    Deterioration due to corrosion of materials, parts and components during transportation and temporary storage during interstage manufacturing is a persistent problem in the industry. It causes direct material losses as well as indirect losses. Due to temporary corrosion, time is diverted to handling complaints and customer loyalty is potentially lost. Delayed deliveries due to reworking of corroded components translate to avoidable losses. Therefore, planning for corrosion protection during temporary storage and transportation is a logical strategy to minimize these losses.

  • June 27, 2017

    At BTU Analytics we write many Energy Market Commentary (EMC) pieces on detailed production results in specific plays, today this post will back-off and look at larger trends in the energy markets – specifically how gas and renewables drive US decarbonization trends.  First in this post we will look at world fuel consumption compared to US fuel consumption over time.  In developed countries, fuel switching in energy markets is continuously changing driven by technology, production costs, and regulation to name a few.

  • May 31, 2017

    All mechanical systems, including insulation systems, require periodic inspections and maintenance to ensure that the cladding or insulation materials are not damaged, compromised, or even missing altogether.  Failure to conduct these inspections in a timely manner or document repairs/replacement of insulating materials can result in compromised personnel protection, reduced process efficiency and control, increased rates of corrosion, and ongoing economic losses in energy efficiency – to name just a few.

  • May 31, 2017

    Giving birth to invention out of necessity, a group of UA scientists found a new way to combat industrial corrosion — and a new, cleaner method of metals extraction for the mining industry in the bargain.

    The work of the University of Arizona’s Dominic Gervasio and his colleagues has led to the launch of two companies, Caltrode and MetOxs, to commercialize the technologies with the help of Tech Launch Arizona.

  • May 31, 2017

    When it comes to corrosion under insulation (CUI), I tend to call it a "minefield," and for more than one reason. It’s not only a hidden phenomenon, but it's also one that can really come back to bite companies who don’t invest in a good CUI mitigation strategy, because sooner or later, those companies are going to get their names in the papers due to unwanted accidents, production loss and environmental damages. (Gain an introduction to CUI in Understanding Insulation Chemistry Proven to Inhibit CUI.)

  • May 31, 2017

    The proper design to minimize corrosion is as important as the selection of materials. In many structures, a lack of design consideration given to corrosion control is the weakest link in corrosion control. Designers should have skills to determine the mechanical properties and strength required to ensure that a structure is resistant to corrosion. A background and solid understanding of the corrosion process is important as well.
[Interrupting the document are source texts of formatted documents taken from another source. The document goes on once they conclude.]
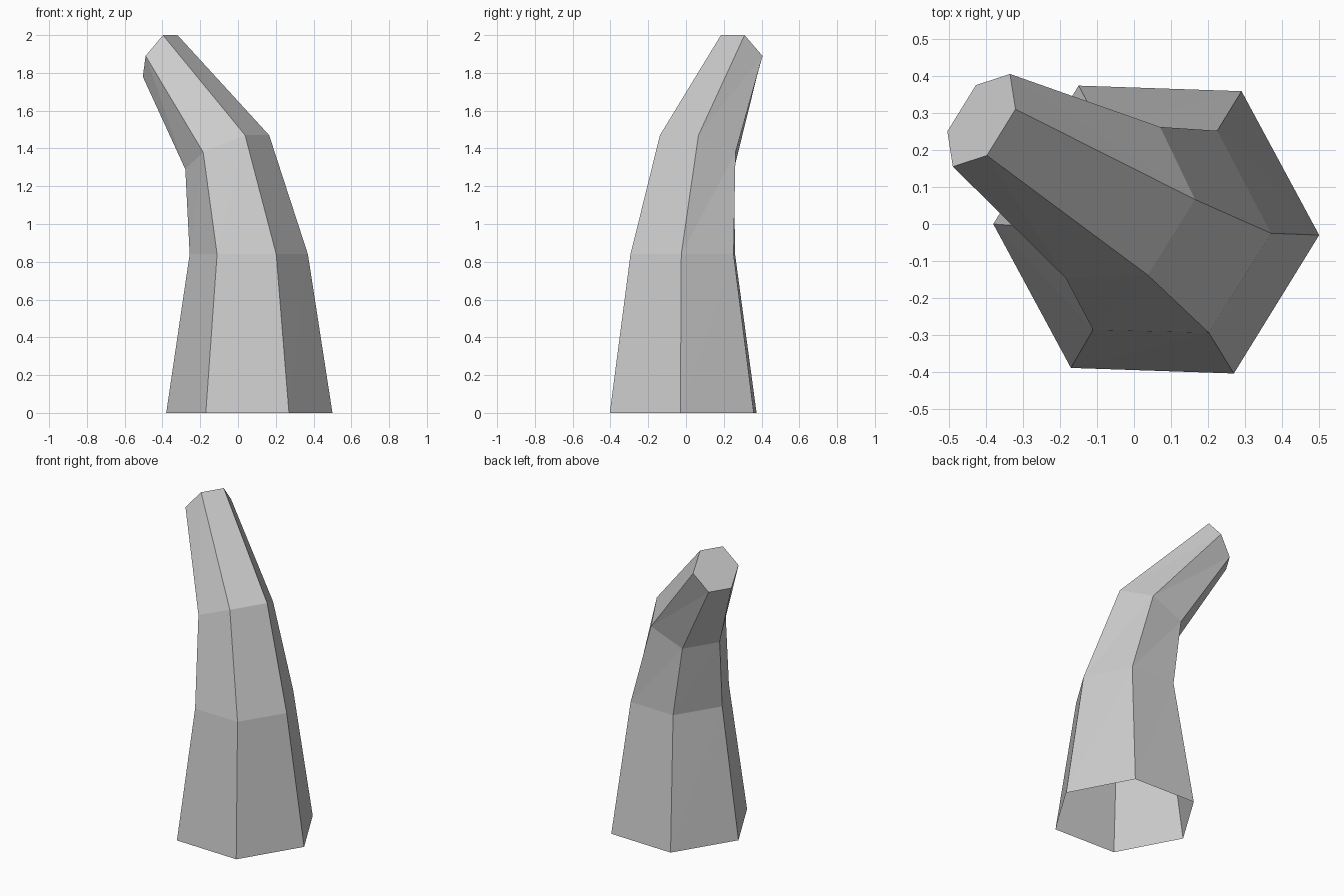
import bpy, bmesh
from math import sin, cos, radians
from mathutils import Vector

if "Cube" in bpy.data.objects:
    bpy.data.objects.remove(bpy.data.objects["Cube"])

SIDES = 6
# Horn cross-sections: centre, and the two half-axes of each hexagon
SECTIONS = [
    ((0.06, -0.015, 0), (0.44, -0.015, 0), (0.012, 0.44, 0)),
    ((0.057, -0.017, 0.84), (0.313, -0.008, 0), (0.013, 0.315, 0)),
    ((-0.057, 0.058, 1.38), (0.222, 0.008, 0.09), (0.019, 0.231, -0.052)),
    ((-0.412, 0.28, 1.89), (0.092, 0.03, 0.11), (0.036, 0.127, -0.0635)),
]


def add_ring(bm, centre, u, v):
    c, u, v = Vector(centre), Vector(u), Vector(v)
    angles = [radians(360 * i / SIDES) for i in range(SIDES)]
    return [bm.verts.new(c + u * cos(a) + v * sin(a)) for a in angles]


# Curved, tapering horn: open at the base, capped at the tip
bm = bmesh.new()
rings = [add_ring(bm, *s) for s in SECTIONS]
for low, high in zip(rings, rings[1:]):
    for i in range(SIDES):
        j = (i + 1) % SIDES
        bm.faces.new((low[i], low[j], high[j]))
        bm.faces.new((low[i], high[j], high[i]))
bm.faces.new(rings[-1])

mesh = bpy.data.meshes.new("horn")
bm.to_mesh(mesh)
bm.free()
horn = bpy.data.objects.new("horn", mesh)
bpy.context.collection.objects.link(horn)
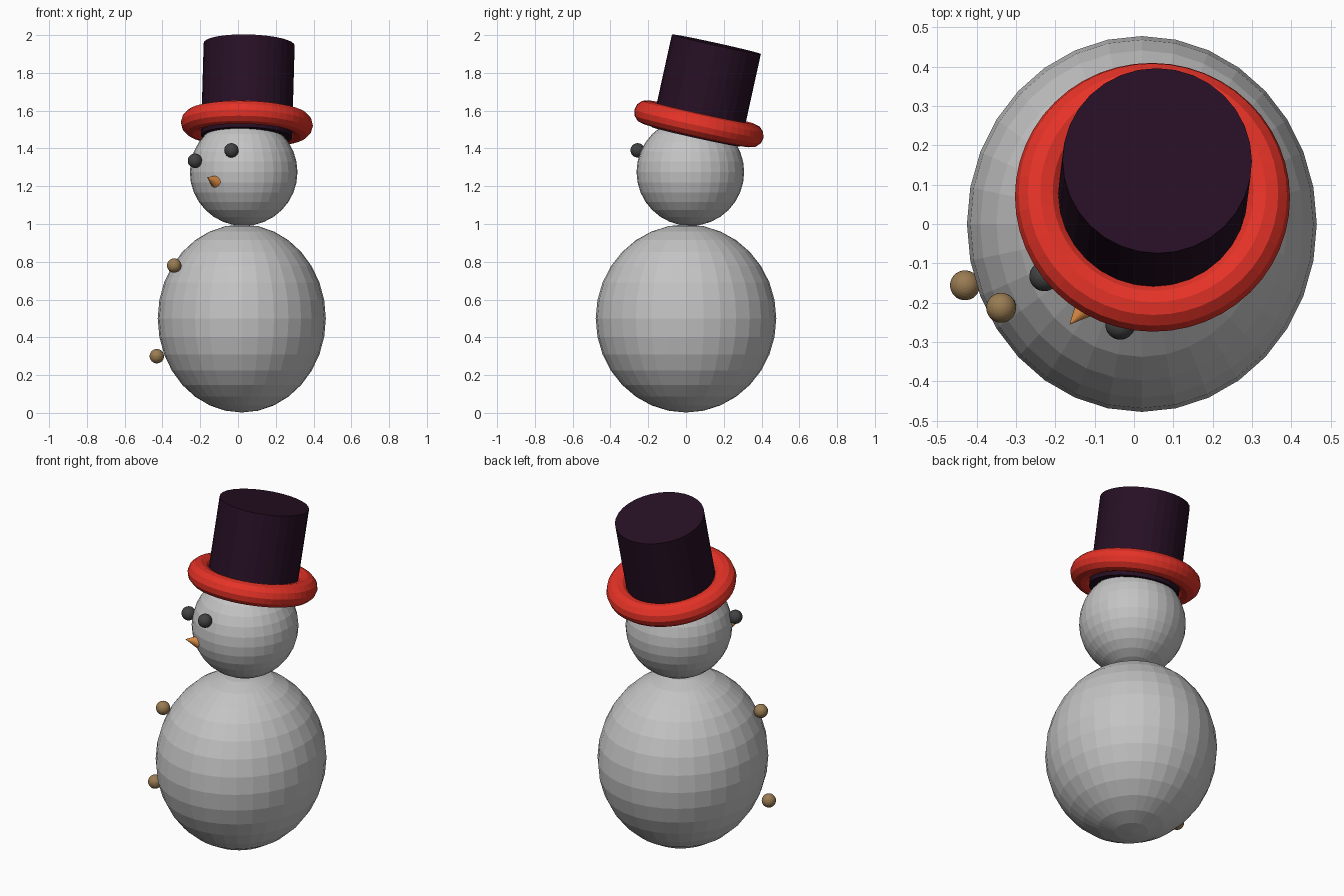
import bpy
from mathutils import Vector

if "Cube" in bpy.data.objects:
    bpy.data.objects.remove(bpy.data.objects["Cube"])


def mat(name, r, g, b):
    m = bpy.data.materials.new(name)
    m.diffuse_color = (r, g, b, 1)
    m.use_nodes = True
    m.node_tree.nodes["Principled BSDF"].inputs["Base Color"].default_value = m.diffuse_color
    return m


snow = mat("snow_grey", 0.55, 0.55, 0.55)
coal = mat("coal_grey", 0.055, 0.055, 0.055)
carrot = mat("carrot_orange", 0.68, 0.25, 0.055)
wood = mat("button_tan", 0.32, 0.2, 0.085)
felt = mat("hat_dark_purple", 0.02, 0.005, 0.018)
red = mat("brim_red", 0.78, 0.032, 0.02)


def finish(name, material):
    o = bpy.context.object
    o.name = name
    o.data.materials.append(material)
    return o


def ball(name, loc, radii, material):
    bpy.ops.mesh.primitive_uv_sphere_add(segments=32, ring_count=16, radius=1, location=loc)
    o = finish(name, material)
    o.scale = radii
    return o


# Snow balls
ball("body", (0.02, 0, 0.5), (0.445, 0.478, 0.498), snow)
ball("head", (0.03, 0.023, 1.275), (0.285,) * 3, snow)

# Eyes and buttons
for i, p in enumerate([(-0.228, -0.133, 1.335), (-0.035, -0.256, 1.39)]):
    ball(f"eye_{i + 1}", p, (0.038,) * 3, coal)
for i, p in enumerate([(-0.338, -0.213, 0.78), (-0.43, -0.156, 0.30)]):
    ball(f"button_{i + 1}", p, (0.038,) * 3, wood)

# Nose: cone from the face to its tip
base, tip = Vector((-0.117, -0.204, 1.225)), Vector((-0.164, -0.256, 1.247))
axis = tip - base
bpy.ops.mesh.primitive_cone_add(vertices=32, radius1=0.034, radius2=0, depth=axis.length,
                                location=(base + tip) / 2,
                                rotation=axis.to_track_quat('Z', 'Y').to_euler())
finish("nose", carrot)

# Tilted hat: crown and rounded brim share one axis
centre = Vector((0.047, 0.068, 1.53))
up = Vector((0.028, 0.215, 0.976)).normalized()
rot = Vector((0, 0, 1)).rotation_difference(up).to_euler()
low, high = -0.07, 0.432
bpy.ops.mesh.primitive_cylinder_add(vertices=32, radius=0.241, depth=high - low,
                                    location=centre + up * (low + high) / 2, rotation=rot)
finish("hat_crown", felt)
bpy.ops.mesh.primitive_torus_add(major_segments=48, minor_segments=12, major_radius=0.287,
                                 minor_radius=0.063, location=centre, rotation=rot)
finish("hat_brim", red)
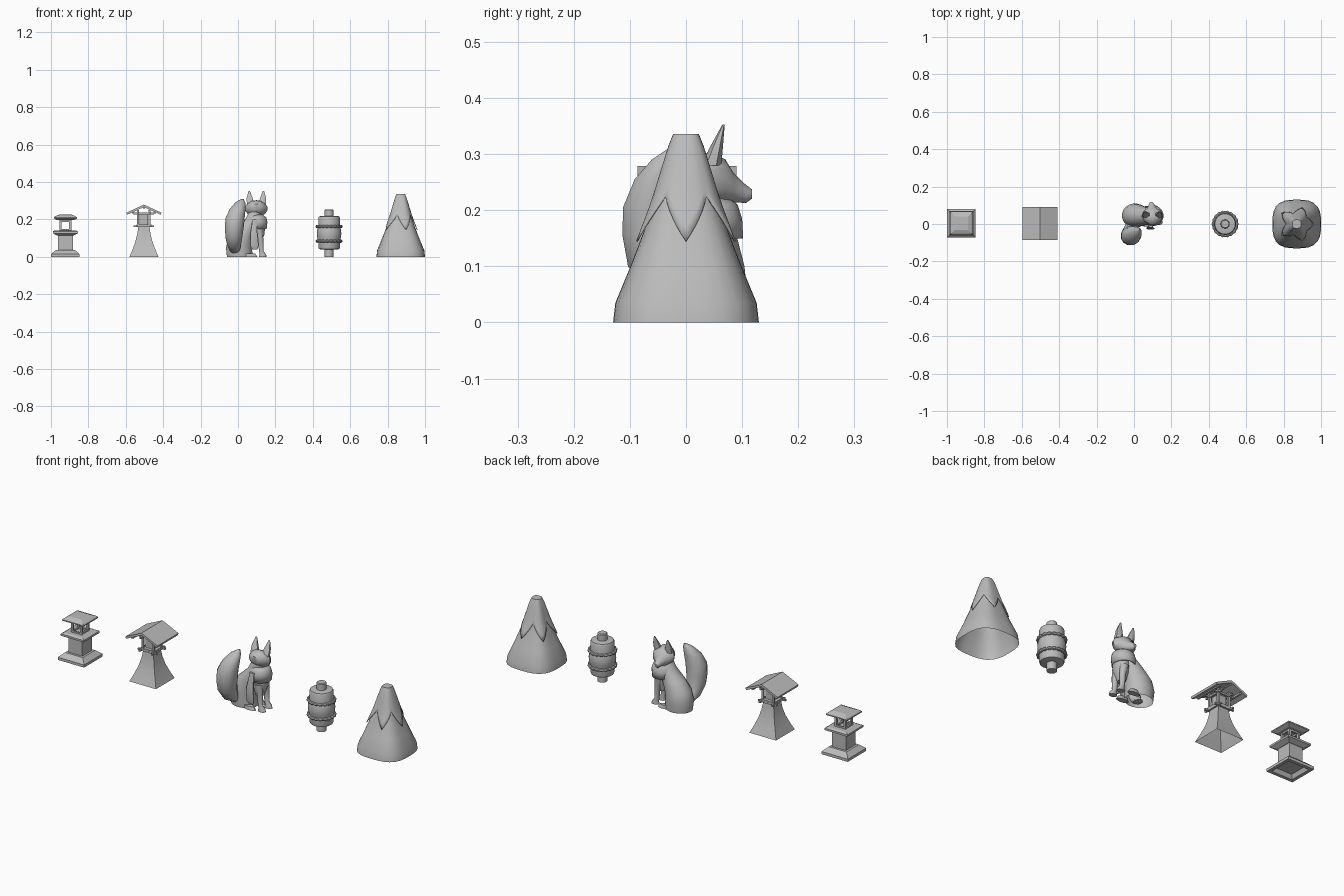
import bpy, bmesh, math
from mathutils import Vector

cube = bpy.data.objects.get("Cube")
if cube:
    bpy.data.objects.remove(cube, do_unlink=True)

stone = bpy.data.materials.new("plain_grey")
stone.use_nodes = True
GREY = (0.5, 0.5, 0.5, 1)
stone.diffuse_color = GREY
stone.node_tree.nodes["Principled BSDF"].inputs["Base Color"].default_value = GREY
X, Y, Z = Vector((1, 0, 0)), Vector((0, 1, 0)), Vector((0, 0, 1))


def finish(name, bm, smooth=False):
    bmesh.ops.recalc_face_normals(bm, faces=bm.faces)
    mesh = bpy.data.meshes.new(name)
    bm.to_mesh(mesh)
    bm.free()
    ob = bpy.data.objects.new(name, mesh)
    bpy.context.collection.objects.link(ob)
    mesh.materials.append(stone)
    if smooth:
        bpy.ops.object.select_all(action='DESELECT')
        ob.select_set(True)
        bpy.context.view_layer.objects.active = ob
        bpy.ops.object.shade_smooth_by_angle(angle=math.radians(40))
    return ob


def squareness(t, p):
    return (abs(math.cos(t)) ** p + abs(math.sin(t)) ** p) ** (-1 / p)


def skin(bm, loops, caps):
    for a, b in zip(loops, loops[1:]):
        for i in range(len(a)):
            j = (i + 1) % len(a)
            bm.faces.new((a[i], a[j], b[j], b[i]))
    if caps[0]:
        bm.faces.new(loops[0])
    if caps[1]:
        bm.faces.new(loops[-1])


# Rings are (x, y, z, half width along u, half width along v)
def loft(name, rings, n=16, p=2, u=X, v=Y, caps=(True, True), smooth=True):
    bm = bmesh.new()
    loops = []
    for x, y, z, a, b in rings:
        loop = []
        for i in range(n):
            t = 2 * math.pi * (i + 0.5) / n
            s = squareness(t, p)
            loop.append(bm.verts.new(Vector((x, y, z)) + u * a * s * math.cos(t) + v * b * s * math.sin(t)))
        loops.append(loop)
    skin(bm, loops, caps)
    return finish(name, bm, smooth)


def stack(name, cx, cy, profile, n=4, p=200, **kw):
    """Profile of (height, half width) about a vertical axis."""
    return loft(name, [(cx, cy, z, r, r) for z, r in profile], n, p, **kw)


def box(name, x, y, z, w, d, h):
    return loft(name, [(x, y, z - h / 2, w / 2, d / 2), (x, y, z + h / 2, w / 2, d / 2)], 4, 200, smooth=False)


def corner_posts(name, cx, cy, off, size, z0, z1):
    for i, (sx, sy) in enumerate([(-1, -1), (1, -1), (1, 1), (-1, 1)]):
        box(f"{name}_{i + 1}", cx + sx * off, cy + sy * off, (z0 + z1) / 2, size, size, z1 - z0)


def rails(name, cx, cy, off, z, length, size):
    for s, side in ((-1, "low"), (1, "high")):
        box(f"{name}_x_{side}", cx, cy + s * off, z, length, size, size)
        box(f"{name}_y_{side}", cx + s * off, cy, z, size, length, size)


# Small stone lantern
lx, ly = -0.923, 0.004
stack("lantern_base", lx, ly, [(0.02, 0.03), (0.02, 0.05), (0, 0.06), (0, 0.077), (0.014, 0.077), (0.036, 0.052)], smooth=False)
stack("lantern_column", lx, ly, [(0.02, 0.04), (0.118, 0.04)], smooth=False)
stack("lantern_platform", lx, ly, [(0.114, 0.045), (0.126, 0.067), (0.136, 0.067), (0.142, 0.055)], smooth=False)
corner_posts("lantern_post", lx, ly, 0.026, 0.011, 0.14, 0.2)
rails("lantern_sill", lx, ly, 0.026, 0.145, 0.05, 0.009)
rails("lantern_lintel", lx, ly, 0.026, 0.192, 0.05, 0.009)
stack("lantern_roof", lx, ly, [(0.196, 0.045), (0.205, 0.062), (0.211, 0.062), (0.217, 0.055), (0.225, 0.035)], smooth=False)

# Gabled shrine lantern on a flared foot
sx, sy = -0.503, 0.002
stack("shrine_foot", sx, sy, [(0, 0.078), (0.035, 0.063), (0.08, 0.046), (0.12, 0.036), (0.16, 0.03)],
      caps=(False, True))
box("shrine_floor", sx, sy, 0.168, 0.08, 0.08, 0.012)
rails("shrine_floor_beam", sx, sy, 0.036, 0.163, 0.11, 0.009)
corner_posts("shrine_post", sx, sy, 0.031, 0.011, 0.17, 0.25)
rails("shrine_lintel", sx, sy, 0.031, 0.232, 0.11, 0.009)
box("shrine_lamp", sx, sy, 0.2, 0.045, 0.045, 0.055)
bm = bmesh.new()
profile = [(-0.093, 0.236), (0, 0.279), (0.093, 0.236), (0.09, 0.225), (0, 0.266), (-0.09, 0.225)]
front = [bm.verts.new((sx + x, sy - 0.088, z)) for x, z in profile]
back = [bm.verts.new((sx + x, sy + 0.088, z)) for x, z in profile]
skin(bm, [front, back], (False, False))
for end in (front, back):
    bm.faces.new((end[0], end[1], end[4], end[5]))
    bm.faces.new((end[1], end[2], end[3], end[4]))
finish("shrine_roof", bm)
for i, x in enumerate((-0.06, 0, 0.06)):
    box(f"shrine_purlin_{i + 1}", sx + x, sy, 0.263 - abs(x) * 0.46, 0.01, 0.16, 0.009)

# Round paper lantern with rope bands
px = 0.487
body = [(0.038, 0.04), (0.042, 0.055), (0.05, 0.058), (0.078, 0.058), (0.09, 0.06), (0.105, 0.064), (0.125, 0.066),
        (0.145, 0.064), (0.16, 0.06), (0.172, 0.058), (0.208, 0.058), (0.216, 0.054), (0.219, 0.04)]
stack("barrel_body", px, 0, body, n=28, p=2)
stack("barrel_bottom_peg", px, 0, [(0, 0.024), (0.04, 0.024)], n=20, p=2)
stack("barrel_top_peg", px, 0, [(0.21, 0.024), (0.25, 0.024), (0.254, 0.02)], n=20, p=2)
for name, z in (("lower_rope", 0.084), ("upper_rope", 0.162)):
    bm = bmesh.new()
    loops = []
    for i in range(72):
        t = math.tau * i / 72
        r = 0.0075 + 0.0017 * math.cos(18 * t)
        loops.append([bm.verts.new(((px + (0.063 + r * math.cos(a)) * math.cos(t)),
                                    (0.063 + r * math.cos(a)) * math.sin(t), z + r * math.sin(a)))
                      for a in (math.tau * k / 8 for k in range(8))])
    skin(bm, loops + loops[:1], (False, False))
    finish(name, bm, True)

# Hollow mountain with a jagged snow cap
mx = 0.87
slope = [(0, 0.13), (0.035, 0.126), (0.1, 0.099), (0.16, 0.076), (0.22, 0.055), (0.28, 0.038), (0.315, 0.028), (0.334, 0.02)]
stack("mountain", mx, 0, slope, n=32, p=3, caps=(False, True))


def slope_at(z):
    for (z0, r0), (z1, r1) in zip(slope, slope[1:]):
        if z <= z1:
            return r0 + (r1 - r0) * (z - z0) / (z1 - z0)
    return slope[-1][1]


bm = bmesh.new()
loops = []
for k in range(8):
    loop = []
    for i in range(60):
        t = math.tau * i / 60
        wave = abs((i / 12) % 1 * 2 - 1)
        hem = 0.225 - 0.08 * wave
        z = 0.336 + (hem - 0.336) * k / 7
        r = (slope_at(z) + 0.003 + 0.005 * k / 7 * wave) * squareness(t, 3)
        loop.append(bm.verts.new((mx + r * math.cos(t), r * math.sin(t), z)))
    loops.append(loop)
skin(bm, loops, (True, False))
cap = finish("snow_cap", bm, True)
cap.modifiers.new("thickness", 'SOLIDIFY').thickness = 0.003

# Sitting fox: haunch and torso lean towards the chest, the head looks back
loft("fox_body", [(0.01, 0.045, 0, 0.07, 0.06), (0.005, 0.045, 0.05, 0.07, 0.065), (0.015, 0.045, 0.1, 0.068, 0.06),
                  (0.045, 0.042, 0.15, 0.06, 0.05), (0.08, 0.04, 0.195, 0.045, 0.042), (0.097, 0.04, 0.25, 0.033, 0.033)],
     n=20, caps=(False, True))
loft("fox_chest", [(0.105, 0.035, 0.07, 0.018, 0.025), (0.108, 0.035, 0.12, 0.034, 0.04),
                   (0.11, 0.038, 0.17, 0.037, 0.042), (0.1, 0.04, 0.23, 0.03, 0.03)])
for side, y in (("left", 0.064), ("right", 0.01)):
    loft(f"fox_{side}_foreleg", [(0.133, y, 0, 0.021, 0.015), (0.132, y, 0.015, 0.018, 0.014), (0.124, y, 0.03, 0.012, 0.012),
                                 (0.121, y, 0.09, 0.015, 0.015), (0.112, y, 0.14, 0.022, 0.02)], n=12)
    loft(f"fox_{side}_hind_foot", [(0.07, y * 1.5 - 0.015, 0, 0.035, 0.015), (0.065, y * 1.5 - 0.015, 0.018, 0.028, 0.012)], n=12)
loft("fox_tail", [(-0.015, 0.01, 0.02, 0.02, 0.025), (-0.02, -0.03, 0.05, 0.035, 0.04), (-0.022, -0.055, 0.1, 0.046, 0.05),
                  (-0.02, -0.063, 0.155, 0.052, 0.052), (-0.016, -0.063, 0.205, 0.053, 0.051),
                  (-0.002, -0.053, 0.255, 0.044, 0.04), (0.012, -0.038, 0.29, 0.028, 0.024),
                  (0.024, -0.026, 0.31, 0.006, 0.006)], n=12)
loft("fox_head", [(0.098, -0.002, 0.265, 0.018, 0.018), (0.098, 0.015, 0.264, 0.045, 0.036), (0.098, 0.042, 0.258, 0.06, 0.045),
                  (0.098, 0.07, 0.25, 0.048, 0.041), (0.096, 0.085, 0.24, 0.026, 0.026),
                  (0.094, 0.107, 0.229, 0.014, 0.016), (0.092, 0.118, 0.229, 0.007, 0.008)], n=14, v=Z)
for side, s in (("left", -1), ("right", 1)):
    loft(f"fox_{side}_ear", [(0.098 + s * 0.031, 0.045, 0.28, 0.023, 0.018), (0.098 + s * 0.036, 0.055, 0.315, 0.018, 0.011),
                             (0.098 + s * 0.038, 0.067, 0.353, 0.004, 0.002)], n=6)

# Scarf with a hanging end
scarf = loft("fox_scarf", [(0.098, 0.04, 0.225, 0.035, 0.035), (0.1, 0.042, 0.21, 0.052, 0.05),
                           (0.1, 0.044, 0.185, 0.058, 0.056), (0.1, 0.046, 0.15, 0.054, 0.056)],
             n=18, caps=(False, False))
scarf.modifiers.new("thickness", 'SOLIDIFY').thickness = 0.004
loft("scarf_end", [(0.09, -0.02, 0.04, 0.015, 0.004), (0.088, -0.025, 0.06, 0.024, 0.005),
                   (0.085, -0.021, 0.13, 0.019, 0.006), (0.09, -0.01, 0.2, 0.013, 0.008)], n=8)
While selecting materials, the designer has to consider the particular environment, use, and the corrosion control parameters.

  • May 17, 2017

    The most recent estimates from the National Association of Corrosion Engineers (NACE) put the global cost of corrosion into the trillions of dollars1. These costs include corrosion in the industrial industry where corrosion under insulation (CUI) has been plaguing the industry for decades. To help combat this, industry experts have come up with a number of different technologies and methods to help prevent corrosion.